Problem statement
What is wanted is an exact copy of all the entries.

Given data
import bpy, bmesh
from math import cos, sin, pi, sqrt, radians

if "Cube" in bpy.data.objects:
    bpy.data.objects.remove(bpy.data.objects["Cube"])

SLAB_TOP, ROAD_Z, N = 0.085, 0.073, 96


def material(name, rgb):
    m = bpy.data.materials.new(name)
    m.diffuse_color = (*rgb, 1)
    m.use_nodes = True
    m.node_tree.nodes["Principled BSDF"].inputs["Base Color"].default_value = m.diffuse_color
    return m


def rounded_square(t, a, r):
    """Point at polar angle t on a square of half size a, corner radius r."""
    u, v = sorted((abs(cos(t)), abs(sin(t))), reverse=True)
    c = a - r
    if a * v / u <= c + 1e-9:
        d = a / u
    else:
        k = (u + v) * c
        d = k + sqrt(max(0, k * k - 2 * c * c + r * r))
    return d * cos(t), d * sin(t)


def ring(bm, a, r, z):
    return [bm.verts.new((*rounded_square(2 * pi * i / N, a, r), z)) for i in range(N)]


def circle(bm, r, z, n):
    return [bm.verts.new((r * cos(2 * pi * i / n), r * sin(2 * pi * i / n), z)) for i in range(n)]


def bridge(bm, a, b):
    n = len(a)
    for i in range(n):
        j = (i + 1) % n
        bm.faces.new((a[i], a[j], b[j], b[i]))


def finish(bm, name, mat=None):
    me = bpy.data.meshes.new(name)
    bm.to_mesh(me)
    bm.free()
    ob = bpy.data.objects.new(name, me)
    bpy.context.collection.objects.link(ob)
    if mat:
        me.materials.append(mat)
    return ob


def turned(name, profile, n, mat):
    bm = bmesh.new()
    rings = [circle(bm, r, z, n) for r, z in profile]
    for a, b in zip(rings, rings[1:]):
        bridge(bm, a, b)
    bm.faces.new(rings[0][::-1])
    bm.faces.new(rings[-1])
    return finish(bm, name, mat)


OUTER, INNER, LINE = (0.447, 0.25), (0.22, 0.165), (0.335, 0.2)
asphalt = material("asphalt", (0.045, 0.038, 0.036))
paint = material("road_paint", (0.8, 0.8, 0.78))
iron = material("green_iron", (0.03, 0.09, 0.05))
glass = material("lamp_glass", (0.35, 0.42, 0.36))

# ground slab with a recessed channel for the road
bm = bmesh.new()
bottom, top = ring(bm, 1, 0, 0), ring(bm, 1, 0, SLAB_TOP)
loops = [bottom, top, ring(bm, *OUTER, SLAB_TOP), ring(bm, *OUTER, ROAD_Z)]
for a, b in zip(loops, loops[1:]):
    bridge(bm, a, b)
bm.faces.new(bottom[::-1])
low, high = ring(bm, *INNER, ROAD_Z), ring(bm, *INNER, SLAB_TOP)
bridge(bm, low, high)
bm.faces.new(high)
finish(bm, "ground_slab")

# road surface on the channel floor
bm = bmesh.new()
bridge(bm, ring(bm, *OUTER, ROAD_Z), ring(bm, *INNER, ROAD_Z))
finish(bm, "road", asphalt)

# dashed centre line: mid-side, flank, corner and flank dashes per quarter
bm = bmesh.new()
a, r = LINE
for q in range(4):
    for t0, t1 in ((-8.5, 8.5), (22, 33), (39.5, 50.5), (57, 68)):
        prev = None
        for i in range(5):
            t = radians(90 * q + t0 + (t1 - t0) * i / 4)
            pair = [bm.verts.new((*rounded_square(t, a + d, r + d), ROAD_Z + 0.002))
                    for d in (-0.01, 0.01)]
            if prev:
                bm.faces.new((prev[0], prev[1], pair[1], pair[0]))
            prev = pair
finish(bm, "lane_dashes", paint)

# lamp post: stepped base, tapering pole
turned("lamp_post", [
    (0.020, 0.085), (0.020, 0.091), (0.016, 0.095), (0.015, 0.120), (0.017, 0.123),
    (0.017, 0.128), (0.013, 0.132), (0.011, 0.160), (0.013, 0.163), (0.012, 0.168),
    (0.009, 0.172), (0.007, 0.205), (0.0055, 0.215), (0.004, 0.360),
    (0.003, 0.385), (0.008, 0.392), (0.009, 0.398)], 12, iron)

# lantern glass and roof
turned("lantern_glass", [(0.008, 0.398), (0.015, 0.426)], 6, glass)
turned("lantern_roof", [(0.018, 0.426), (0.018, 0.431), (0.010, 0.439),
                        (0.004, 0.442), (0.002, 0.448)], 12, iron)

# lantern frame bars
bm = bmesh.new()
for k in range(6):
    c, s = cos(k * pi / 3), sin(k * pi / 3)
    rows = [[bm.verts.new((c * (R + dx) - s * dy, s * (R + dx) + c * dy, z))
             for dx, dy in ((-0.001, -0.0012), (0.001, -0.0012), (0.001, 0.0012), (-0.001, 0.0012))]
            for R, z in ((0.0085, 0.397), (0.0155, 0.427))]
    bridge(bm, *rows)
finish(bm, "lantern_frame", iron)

Response
import bpy, bmesh
from math import cos, sin, pi, sqrt, radians

if "Cube" in bpy.data.objects:
    bpy.data.objects.remove(bpy.data.objects["Cube"])

SLAB_TOP, ROAD_Z, N = 0.085, 0.073, 96


def material(name, rgb):
    m = bpy.data.materials.new(name)
    m.diffuse_color = (*rgb, 1)
    m.use_nodes = True
    m.node_tree.nodes["Principled BSDF"].inputs["Base Color"].default_value = m.diffuse_color
    return m


def rounded_square(t, a, r):
    """Point at polar angle t on a square of half size a, corner radius r."""
    u, v = sorted((abs(cos(t)), abs(sin(t))), reverse=True)
    c = a - r
    if a * v / u <= c + 1e-9:
        d = a / u
    else:
        k = (u + v) * c
        d = k + sqrt(max(0, k * k - 2 * c * c + r * r))
    return d * cos(t), d * sin(t)


def ring(bm, a, r, z):
    return [bm.verts.new((*rounded_square(2 * pi * i / N, a, r), z)) for i in range(N)]


def circle(bm, r, z, n):
    return [bm.verts.new((r * cos(2 * pi * i / n), r * sin(2 * pi * i / n), z)) for i in range(n)]


def bridge(bm, a, b):
    n = len(a)
    for i in range(n):
        j = (i + 1) % n
        bm.faces.new((a[i], a[j], b[j], b[i]))


def finish(bm, name, mat=None):
    me = bpy.data.meshes.new(name)
    bm.to_mesh(me)
    bm.free()
    ob = bpy.data.objects.new(name, me)
    bpy.context.collection.objects.link(ob)
    if mat:
        me.materials.append(mat)
    return ob


def turned(name, profile, n, mat):
    bm = bmesh.new()
    rings = [circle(bm, r, z, n) for r, z in profile]
    for a, b in zip(rings, rings[1:]):
        bridge(bm, a, b)
    bm.faces.new(rings[0][::-1])
    bm.faces.new(rings[-1])
    return finish(bm, name, mat)


OUTER, INNER, LINE = (0.447, 0.25), (0.22, 0.165), (0.335, 0.2)
asphalt = material("asphalt", (0.045, 0.038, 0.036))
paint = material("road_paint", (0.8, 0.8, 0.78))
iron = material("green_iron", (0.03, 0.09, 0.05))
glass = material("lamp_glass", (0.35, 0.42, 0.36))

# ground slab with a recessed channel for the road
bm = bmesh.new()
bottom, top = ring(bm, 1, 0, 0), ring(bm, 1, 0, SLAB_TOP)
loops = [bottom, top, ring(bm, *OUTER, SLAB_TOP), ring(bm, *OUTER, ROAD_Z)]
for a, b in zip(loops, loops[1:]):
    bridge(bm, a, b)
bm.faces.new(bottom[::-1])
low, high = ring(bm, *INNER, ROAD_Z), ring(bm, *INNER, SLAB_TOP)
bridge(bm, low, high)
bm.faces.new(high)
finish(bm, "ground_slab")

# road surface on the channel floor
bm = bmesh.new()
bridge(bm, ring(bm, *OUTER, ROAD_Z), ring(bm, *INNER, ROAD_Z))
finish(bm, "road", asphalt)

# dashed centre line: mid-side, flank, corner and flank dashes per quarter
bm = bmesh.new()
a, r = LINE
for q in range(4):
    for t0, t1 in ((-8.5, 8.5), (22, 33), (39.5, 50.5), (57, 68)):
        prev = None
        for i in range(5):
            t = radians(90 * q + t0 + (t1 - t0) * i / 4)
            pair = [bm.verts.new((*rounded_square(t, a + d, r + d), ROAD_Z + 0.002))
                    for d in (-0.01, 0.01)]
            if prev:
                bm.faces.new((prev[0], prev[1], pair[1], pair[0]))
            prev = pair
finish(bm, "lane_dashes", paint)

# lamp post: stepped base, tapering pole
turned("lamp_post", [
    (0.020, 0.085), (0.020, 0.091), (0.016, 0.095), (0.015, 0.120), (0.017, 0.123),
    (0.017, 0.128), (0.013, 0.132), (0.011, 0.160), (0.013, 0.163), (0.012, 0.168),
    (0.009, 0.172), (0.007, 0.205), (0.0055, 0.215), (0.004, 0.360),
    (0.003, 0.385), (0.008, 0.392), (0.009, 0.398)], 12, iron)

# lantern glass and roof
turned("lantern_glass", [(0.008, 0.398), (0.015, 0.426)], 6, glass)
turned("lantern_roof", [(0.018, 0.426), (0.018, 0.431), (0.010, 0.439),
                        (0.004, 0.442), (0.002, 0.448)], 12, iron)

# lantern frame bars
bm = bmesh.new()
for k in range(6):
    c, s = cos(k * pi / 3), sin(k * pi / 3)
    rows = [[bm.verts.new((c * (R + dx) - s * dy, s * (R + dx) + c * dy, z))
             for dx, dy in ((-0.001, -0.0012), (0.001, -0.0012), (0.001, 0.0012), (-0.001, 0.0012))]
            for R, z in ((0.0085, 0.397), (0.0155, 0.427))]
    bridge(bm, *rows)
finish(bm, "lantern_frame", iron)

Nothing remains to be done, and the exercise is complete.